Yirim Seck raps like most people drink water. Or breathe. You know those normal human activities we all do with such mandatory repetition that we forget we’re doing them? Some artists paint pictures, some authors write novels, and some athletes play sports in the same fashion. It just comes naturally. Those folks have muscles that most people don’t. Yirim Seck just happens to have the Emcee Muscle.
Which is why, considering how intensely hungry the 206 hip-hop scene is for music these days, it comes as a surprise (at least to this blogger) that it’s taken this long for Yirim Seck to release a full-length album. He’s mostly known around town as one-third of (now defunct?) Pyrate Radio, an act that, surprisingly for all its considerable talent, has also never released an album (at least to my knowledge). I’m sure the inner-workings of a hip-hop group are fraught with a myriad of reasons why they can’t get their collective act together (Pearl Dragon, after all, has got a pretty good thing going with Champagne Champagne), but the release of a Pyrate Radio record would be cause for celebration for many underground fans.
Instead, we get Hear Me Out from Yirim Seck. And, trust, it’s enough. Here Yirim separates himself, talent-wise, from his Pyrate Radio brethren. In fact, he separates himself from most local rappers completely. Dude is talented. The first time I heard him spit was on the Pyrate Radio track, “Hey You Say You” where I was struck by his effortless, nonchalant flow and clever wordplay. There’s even more of that on Hear Me Out. Yirim possesses that rare rapper’s ability to effectively express himself without sounding like he’s working very hard. It’s a style that draws you in naturally to the music, a voice that complements hip-hop’s indigenous breaks and boom-bap perfectly.

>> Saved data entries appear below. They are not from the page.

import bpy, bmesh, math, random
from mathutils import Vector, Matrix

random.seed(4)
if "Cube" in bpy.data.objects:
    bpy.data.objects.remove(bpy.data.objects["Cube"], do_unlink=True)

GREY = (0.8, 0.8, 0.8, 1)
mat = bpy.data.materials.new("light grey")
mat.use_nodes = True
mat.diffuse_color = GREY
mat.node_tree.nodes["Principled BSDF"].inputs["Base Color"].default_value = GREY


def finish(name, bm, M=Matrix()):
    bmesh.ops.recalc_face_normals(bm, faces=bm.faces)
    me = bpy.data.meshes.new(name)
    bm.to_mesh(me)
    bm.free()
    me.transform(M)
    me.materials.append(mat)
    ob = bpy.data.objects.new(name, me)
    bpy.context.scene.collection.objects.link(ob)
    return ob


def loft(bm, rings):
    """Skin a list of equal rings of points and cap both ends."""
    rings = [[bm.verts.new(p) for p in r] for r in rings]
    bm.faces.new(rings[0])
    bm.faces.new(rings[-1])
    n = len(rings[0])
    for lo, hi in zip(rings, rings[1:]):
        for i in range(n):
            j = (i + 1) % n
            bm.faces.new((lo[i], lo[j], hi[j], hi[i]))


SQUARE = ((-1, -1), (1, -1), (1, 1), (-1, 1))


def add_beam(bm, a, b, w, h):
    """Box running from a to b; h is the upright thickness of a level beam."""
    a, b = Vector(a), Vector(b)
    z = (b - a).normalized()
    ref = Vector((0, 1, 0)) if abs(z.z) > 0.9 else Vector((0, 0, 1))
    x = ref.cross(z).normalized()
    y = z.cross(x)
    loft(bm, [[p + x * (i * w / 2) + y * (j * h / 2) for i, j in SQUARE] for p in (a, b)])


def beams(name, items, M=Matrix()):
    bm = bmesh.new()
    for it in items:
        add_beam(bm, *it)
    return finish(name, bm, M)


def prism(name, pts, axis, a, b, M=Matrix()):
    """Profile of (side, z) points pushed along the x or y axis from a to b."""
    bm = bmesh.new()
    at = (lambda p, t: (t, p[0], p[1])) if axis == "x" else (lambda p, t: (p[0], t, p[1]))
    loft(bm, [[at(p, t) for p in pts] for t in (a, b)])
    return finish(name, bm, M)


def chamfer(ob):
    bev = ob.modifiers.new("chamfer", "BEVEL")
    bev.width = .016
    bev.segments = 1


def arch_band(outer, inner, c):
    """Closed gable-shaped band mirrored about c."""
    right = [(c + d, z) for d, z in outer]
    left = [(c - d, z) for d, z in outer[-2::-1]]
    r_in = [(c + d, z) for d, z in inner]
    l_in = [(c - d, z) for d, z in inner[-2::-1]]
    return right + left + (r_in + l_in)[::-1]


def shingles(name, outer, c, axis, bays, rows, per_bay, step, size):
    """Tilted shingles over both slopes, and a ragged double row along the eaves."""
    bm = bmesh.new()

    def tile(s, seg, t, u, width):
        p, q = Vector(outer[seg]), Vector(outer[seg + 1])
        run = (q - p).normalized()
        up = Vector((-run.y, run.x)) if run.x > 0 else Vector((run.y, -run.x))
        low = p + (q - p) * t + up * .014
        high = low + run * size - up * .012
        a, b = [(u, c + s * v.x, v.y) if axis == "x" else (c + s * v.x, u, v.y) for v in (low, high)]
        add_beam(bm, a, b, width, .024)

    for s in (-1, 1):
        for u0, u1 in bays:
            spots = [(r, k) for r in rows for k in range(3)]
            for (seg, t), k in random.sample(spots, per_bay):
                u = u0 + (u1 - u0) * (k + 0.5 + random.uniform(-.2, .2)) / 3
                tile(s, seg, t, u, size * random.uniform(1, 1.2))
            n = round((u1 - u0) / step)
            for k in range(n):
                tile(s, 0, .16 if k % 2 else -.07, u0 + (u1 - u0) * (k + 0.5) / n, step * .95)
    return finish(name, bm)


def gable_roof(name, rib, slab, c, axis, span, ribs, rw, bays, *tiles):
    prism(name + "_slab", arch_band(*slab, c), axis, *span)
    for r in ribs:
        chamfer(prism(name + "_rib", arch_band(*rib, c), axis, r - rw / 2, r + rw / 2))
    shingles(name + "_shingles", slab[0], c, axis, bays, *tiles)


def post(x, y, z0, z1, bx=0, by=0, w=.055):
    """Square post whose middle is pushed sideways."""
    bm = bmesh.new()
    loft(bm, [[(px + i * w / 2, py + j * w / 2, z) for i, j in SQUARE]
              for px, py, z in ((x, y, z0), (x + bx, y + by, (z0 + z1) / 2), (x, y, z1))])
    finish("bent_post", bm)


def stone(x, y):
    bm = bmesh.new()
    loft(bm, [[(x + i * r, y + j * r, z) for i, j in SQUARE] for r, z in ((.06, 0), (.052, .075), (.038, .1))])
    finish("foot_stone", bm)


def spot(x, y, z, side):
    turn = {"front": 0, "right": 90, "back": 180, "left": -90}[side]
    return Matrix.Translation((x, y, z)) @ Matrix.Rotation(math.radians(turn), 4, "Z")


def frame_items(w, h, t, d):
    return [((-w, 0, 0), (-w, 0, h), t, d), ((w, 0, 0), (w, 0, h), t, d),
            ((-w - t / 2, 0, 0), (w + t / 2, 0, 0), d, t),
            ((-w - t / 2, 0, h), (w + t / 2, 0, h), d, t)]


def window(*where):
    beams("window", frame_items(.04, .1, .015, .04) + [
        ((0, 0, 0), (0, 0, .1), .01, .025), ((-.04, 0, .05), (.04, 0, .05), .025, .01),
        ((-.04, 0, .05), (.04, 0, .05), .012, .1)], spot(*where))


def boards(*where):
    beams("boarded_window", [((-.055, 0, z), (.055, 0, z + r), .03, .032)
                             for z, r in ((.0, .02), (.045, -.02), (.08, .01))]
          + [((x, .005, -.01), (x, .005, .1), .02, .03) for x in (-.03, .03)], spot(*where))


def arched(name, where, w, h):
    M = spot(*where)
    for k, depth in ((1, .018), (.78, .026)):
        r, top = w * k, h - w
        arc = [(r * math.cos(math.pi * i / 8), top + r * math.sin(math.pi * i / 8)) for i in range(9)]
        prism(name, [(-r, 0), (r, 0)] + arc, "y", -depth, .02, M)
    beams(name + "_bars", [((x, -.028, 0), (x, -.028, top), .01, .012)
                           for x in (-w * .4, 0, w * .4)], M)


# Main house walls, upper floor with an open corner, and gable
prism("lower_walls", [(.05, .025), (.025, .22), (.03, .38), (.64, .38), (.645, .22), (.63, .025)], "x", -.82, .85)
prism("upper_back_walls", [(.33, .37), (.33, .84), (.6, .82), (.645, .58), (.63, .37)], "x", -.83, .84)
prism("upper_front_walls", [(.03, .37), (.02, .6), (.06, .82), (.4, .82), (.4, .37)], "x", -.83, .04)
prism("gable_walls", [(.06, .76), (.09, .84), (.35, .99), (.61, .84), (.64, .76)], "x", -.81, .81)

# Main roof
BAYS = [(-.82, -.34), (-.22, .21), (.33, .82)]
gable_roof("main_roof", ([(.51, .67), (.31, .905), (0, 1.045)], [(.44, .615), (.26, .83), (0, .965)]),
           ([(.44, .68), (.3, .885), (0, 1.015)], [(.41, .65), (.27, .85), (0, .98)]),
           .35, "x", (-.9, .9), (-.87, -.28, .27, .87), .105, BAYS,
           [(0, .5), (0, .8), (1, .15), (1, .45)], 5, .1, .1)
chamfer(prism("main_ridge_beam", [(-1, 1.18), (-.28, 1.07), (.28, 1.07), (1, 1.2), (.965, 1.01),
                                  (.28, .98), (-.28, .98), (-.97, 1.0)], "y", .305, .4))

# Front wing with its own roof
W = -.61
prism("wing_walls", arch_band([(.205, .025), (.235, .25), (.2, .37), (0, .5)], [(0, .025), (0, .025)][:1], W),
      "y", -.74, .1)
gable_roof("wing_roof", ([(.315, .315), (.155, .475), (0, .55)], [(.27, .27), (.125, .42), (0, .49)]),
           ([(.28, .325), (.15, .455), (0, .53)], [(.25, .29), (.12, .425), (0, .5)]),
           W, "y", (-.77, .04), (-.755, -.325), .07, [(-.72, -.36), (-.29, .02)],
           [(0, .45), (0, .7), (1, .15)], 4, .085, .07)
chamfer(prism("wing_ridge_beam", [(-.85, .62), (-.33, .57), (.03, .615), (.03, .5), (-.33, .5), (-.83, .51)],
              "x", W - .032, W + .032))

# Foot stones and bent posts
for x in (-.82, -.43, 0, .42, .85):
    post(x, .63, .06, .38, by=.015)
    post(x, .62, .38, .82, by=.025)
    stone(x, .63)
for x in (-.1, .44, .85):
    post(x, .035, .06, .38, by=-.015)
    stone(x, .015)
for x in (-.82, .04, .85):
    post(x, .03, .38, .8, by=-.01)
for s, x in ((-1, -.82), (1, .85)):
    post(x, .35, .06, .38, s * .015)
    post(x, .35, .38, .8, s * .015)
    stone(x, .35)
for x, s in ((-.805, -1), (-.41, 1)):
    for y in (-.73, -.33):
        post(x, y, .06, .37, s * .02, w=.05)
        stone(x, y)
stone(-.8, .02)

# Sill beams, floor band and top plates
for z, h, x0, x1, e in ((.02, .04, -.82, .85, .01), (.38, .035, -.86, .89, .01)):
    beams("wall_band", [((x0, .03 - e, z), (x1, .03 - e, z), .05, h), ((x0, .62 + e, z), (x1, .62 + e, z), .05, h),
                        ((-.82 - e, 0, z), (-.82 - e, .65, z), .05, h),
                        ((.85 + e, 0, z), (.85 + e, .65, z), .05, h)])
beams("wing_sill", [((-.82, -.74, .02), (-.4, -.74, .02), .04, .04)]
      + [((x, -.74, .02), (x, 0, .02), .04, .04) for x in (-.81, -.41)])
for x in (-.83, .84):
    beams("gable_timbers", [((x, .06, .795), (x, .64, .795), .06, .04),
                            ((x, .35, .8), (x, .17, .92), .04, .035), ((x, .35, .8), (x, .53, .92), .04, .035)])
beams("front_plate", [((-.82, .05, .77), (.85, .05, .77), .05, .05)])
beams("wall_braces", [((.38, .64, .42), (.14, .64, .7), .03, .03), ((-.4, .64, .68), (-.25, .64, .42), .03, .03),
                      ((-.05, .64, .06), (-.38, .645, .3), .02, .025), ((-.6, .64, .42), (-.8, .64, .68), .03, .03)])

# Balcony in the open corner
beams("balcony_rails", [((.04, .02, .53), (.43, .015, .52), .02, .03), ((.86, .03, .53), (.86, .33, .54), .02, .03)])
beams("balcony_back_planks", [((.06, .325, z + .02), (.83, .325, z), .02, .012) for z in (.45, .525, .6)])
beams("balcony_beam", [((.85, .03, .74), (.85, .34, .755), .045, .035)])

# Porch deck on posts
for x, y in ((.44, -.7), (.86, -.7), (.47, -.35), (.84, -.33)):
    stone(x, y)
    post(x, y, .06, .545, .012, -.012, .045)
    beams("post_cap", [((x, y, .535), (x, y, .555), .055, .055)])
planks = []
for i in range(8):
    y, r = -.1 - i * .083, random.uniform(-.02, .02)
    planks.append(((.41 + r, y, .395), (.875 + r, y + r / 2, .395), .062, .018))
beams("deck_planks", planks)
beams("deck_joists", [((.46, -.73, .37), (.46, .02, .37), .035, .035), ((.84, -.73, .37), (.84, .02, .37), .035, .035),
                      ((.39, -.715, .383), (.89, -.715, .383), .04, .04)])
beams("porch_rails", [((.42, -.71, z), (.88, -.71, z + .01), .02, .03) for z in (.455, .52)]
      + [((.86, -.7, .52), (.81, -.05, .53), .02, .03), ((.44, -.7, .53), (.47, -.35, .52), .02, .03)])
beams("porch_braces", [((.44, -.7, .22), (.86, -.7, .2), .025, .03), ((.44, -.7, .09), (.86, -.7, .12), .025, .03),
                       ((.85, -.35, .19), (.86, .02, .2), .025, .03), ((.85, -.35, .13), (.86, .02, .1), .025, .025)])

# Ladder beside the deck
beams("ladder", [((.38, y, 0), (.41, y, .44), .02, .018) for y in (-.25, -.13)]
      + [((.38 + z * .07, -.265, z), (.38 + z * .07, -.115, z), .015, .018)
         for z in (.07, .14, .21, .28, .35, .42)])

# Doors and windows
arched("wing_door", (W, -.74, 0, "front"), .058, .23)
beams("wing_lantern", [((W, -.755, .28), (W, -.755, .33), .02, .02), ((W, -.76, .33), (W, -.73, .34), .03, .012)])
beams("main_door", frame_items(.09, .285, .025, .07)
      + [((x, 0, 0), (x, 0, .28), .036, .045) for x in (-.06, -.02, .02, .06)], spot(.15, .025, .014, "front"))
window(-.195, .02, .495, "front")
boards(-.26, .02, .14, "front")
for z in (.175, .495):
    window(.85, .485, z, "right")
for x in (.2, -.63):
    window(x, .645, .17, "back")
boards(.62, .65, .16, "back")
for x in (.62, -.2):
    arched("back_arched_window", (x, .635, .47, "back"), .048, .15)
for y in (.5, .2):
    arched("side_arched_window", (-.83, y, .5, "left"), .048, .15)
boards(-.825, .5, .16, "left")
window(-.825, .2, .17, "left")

On the album, he puts his talent to good-use. Yirim wants listeners to know he’s a fully-arrived solo emcee who’s legit (“Check”). He also makes clear that his life is filled with very ordinary circumstances, from the unexpected birth of his first child (“Rebirth”), to the struggle of trying to make a living off his art (“Run It”), to the sexual temptations that f*ck-up relationships (“Trust”). Hear Me Out‘s main character is an everyman who says, “See, I have some of the same problems you do.” That this everyman can tell his stories and present his particular ethos more lyrically than others is to the benefit of hip-hop fans everywhere.
The production is generally straight-forward, traditional hip-hop. There are no grand histrionic sonic arrangements or overwrought musical experiments. What it lacks in relative spectacular-ness, it makes up for in well-executed convention, mostly a mixture of DJ Premier-cloned beats with straight-laced underground sensibilities. Yirim Seck doesn’t need fancy sh*t anyway, there’s enough raw personality and talent here to announce a welcome (re-)arrival of this emcee without superfluous musical flourish.

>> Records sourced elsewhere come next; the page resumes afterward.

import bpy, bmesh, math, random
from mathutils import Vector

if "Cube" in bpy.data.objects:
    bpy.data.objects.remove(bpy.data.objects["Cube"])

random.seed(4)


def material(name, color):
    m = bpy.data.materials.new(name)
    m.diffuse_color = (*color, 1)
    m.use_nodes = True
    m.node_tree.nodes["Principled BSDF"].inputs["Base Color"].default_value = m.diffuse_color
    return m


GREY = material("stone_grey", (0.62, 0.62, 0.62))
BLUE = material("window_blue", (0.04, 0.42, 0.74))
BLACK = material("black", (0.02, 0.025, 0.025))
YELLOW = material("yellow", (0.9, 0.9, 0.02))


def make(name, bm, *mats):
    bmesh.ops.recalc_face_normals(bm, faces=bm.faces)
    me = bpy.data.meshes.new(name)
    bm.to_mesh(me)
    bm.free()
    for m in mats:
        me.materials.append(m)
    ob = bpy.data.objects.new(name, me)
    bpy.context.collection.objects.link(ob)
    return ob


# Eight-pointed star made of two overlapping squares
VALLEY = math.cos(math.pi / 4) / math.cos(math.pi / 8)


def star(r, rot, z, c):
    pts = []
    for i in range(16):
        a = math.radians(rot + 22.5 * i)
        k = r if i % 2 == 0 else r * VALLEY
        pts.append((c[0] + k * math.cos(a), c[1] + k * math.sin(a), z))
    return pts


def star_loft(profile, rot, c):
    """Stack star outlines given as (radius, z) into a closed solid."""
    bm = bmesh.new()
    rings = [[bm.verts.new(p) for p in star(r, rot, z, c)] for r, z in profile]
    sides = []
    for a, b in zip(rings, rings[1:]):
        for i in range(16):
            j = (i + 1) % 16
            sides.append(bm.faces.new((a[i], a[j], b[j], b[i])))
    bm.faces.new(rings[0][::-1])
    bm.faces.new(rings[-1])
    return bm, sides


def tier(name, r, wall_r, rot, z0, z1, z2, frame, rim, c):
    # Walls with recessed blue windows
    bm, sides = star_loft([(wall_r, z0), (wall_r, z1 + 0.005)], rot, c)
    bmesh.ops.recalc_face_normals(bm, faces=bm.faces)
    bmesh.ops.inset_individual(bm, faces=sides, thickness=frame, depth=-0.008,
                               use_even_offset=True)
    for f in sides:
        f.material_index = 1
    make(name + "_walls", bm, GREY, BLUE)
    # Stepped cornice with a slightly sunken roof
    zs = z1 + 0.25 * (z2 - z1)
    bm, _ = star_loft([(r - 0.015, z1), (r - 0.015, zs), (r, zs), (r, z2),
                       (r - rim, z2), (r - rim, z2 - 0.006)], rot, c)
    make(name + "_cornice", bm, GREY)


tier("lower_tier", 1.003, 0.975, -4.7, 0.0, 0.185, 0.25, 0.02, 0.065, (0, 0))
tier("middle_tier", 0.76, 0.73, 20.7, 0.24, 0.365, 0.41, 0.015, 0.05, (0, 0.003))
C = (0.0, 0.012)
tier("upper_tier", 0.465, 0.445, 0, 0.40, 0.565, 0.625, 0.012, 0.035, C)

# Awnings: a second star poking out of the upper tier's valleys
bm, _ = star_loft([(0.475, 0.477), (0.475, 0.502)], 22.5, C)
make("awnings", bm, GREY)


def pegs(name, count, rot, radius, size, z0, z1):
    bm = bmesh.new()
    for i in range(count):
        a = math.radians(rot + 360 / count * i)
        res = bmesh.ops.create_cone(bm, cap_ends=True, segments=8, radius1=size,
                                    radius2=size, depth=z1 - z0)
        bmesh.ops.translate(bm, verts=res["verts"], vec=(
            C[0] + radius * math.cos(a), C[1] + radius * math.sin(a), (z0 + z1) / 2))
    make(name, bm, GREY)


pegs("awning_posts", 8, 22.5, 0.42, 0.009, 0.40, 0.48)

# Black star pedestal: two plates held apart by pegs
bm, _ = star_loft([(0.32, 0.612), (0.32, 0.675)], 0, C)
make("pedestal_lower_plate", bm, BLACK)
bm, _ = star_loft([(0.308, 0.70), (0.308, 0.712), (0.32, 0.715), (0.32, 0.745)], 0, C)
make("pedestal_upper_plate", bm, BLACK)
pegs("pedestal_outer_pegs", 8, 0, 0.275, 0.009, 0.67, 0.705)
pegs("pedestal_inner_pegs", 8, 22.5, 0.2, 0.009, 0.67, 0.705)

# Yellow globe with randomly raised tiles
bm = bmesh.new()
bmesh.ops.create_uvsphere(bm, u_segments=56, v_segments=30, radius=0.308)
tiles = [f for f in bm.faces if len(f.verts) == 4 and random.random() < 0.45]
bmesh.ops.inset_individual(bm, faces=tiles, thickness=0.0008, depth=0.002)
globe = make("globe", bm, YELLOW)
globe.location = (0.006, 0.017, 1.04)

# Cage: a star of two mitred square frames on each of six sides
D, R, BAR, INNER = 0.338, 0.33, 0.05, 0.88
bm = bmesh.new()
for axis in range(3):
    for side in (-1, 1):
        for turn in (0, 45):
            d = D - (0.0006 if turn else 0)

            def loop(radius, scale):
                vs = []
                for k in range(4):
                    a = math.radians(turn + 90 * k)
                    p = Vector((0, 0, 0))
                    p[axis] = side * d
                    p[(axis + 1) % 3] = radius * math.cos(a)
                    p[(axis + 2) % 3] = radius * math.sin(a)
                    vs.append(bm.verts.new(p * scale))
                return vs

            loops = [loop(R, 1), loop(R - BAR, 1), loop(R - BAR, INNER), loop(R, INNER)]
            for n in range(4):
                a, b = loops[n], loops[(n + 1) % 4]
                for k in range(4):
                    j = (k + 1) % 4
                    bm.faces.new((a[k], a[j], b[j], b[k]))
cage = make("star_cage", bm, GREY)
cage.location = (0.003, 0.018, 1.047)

Just because the general public doesn’t know who Yirim Seck is, doesn’t mean he’s an unknown among the members of Seattle’s hip-hop community. He’s been down with The Physics and Gabriel Teodros for years. They all came up rapping together. To fans, however, he appears to be that dude on the low, waiting for an opportunity. Like the ballplayer who’s kicked around the minors for a few years developing his skills, and then all of a sudden he’s in the majors batting .350.
In actuality, Yirim Seck’s just been busy living real life. Very few local artists eat off rap, and those lucky enough to do so are probably both greatly thankful for the opportunity but tired from the constant and necessary grind. Yirim Seck is already worn-out from the hustle, and he hasn’t even “made it” in the music business yet. It’s cats like these, the hard-working underdogs whose talent often makes them more-deserving than those above them, that hip-hop roots for.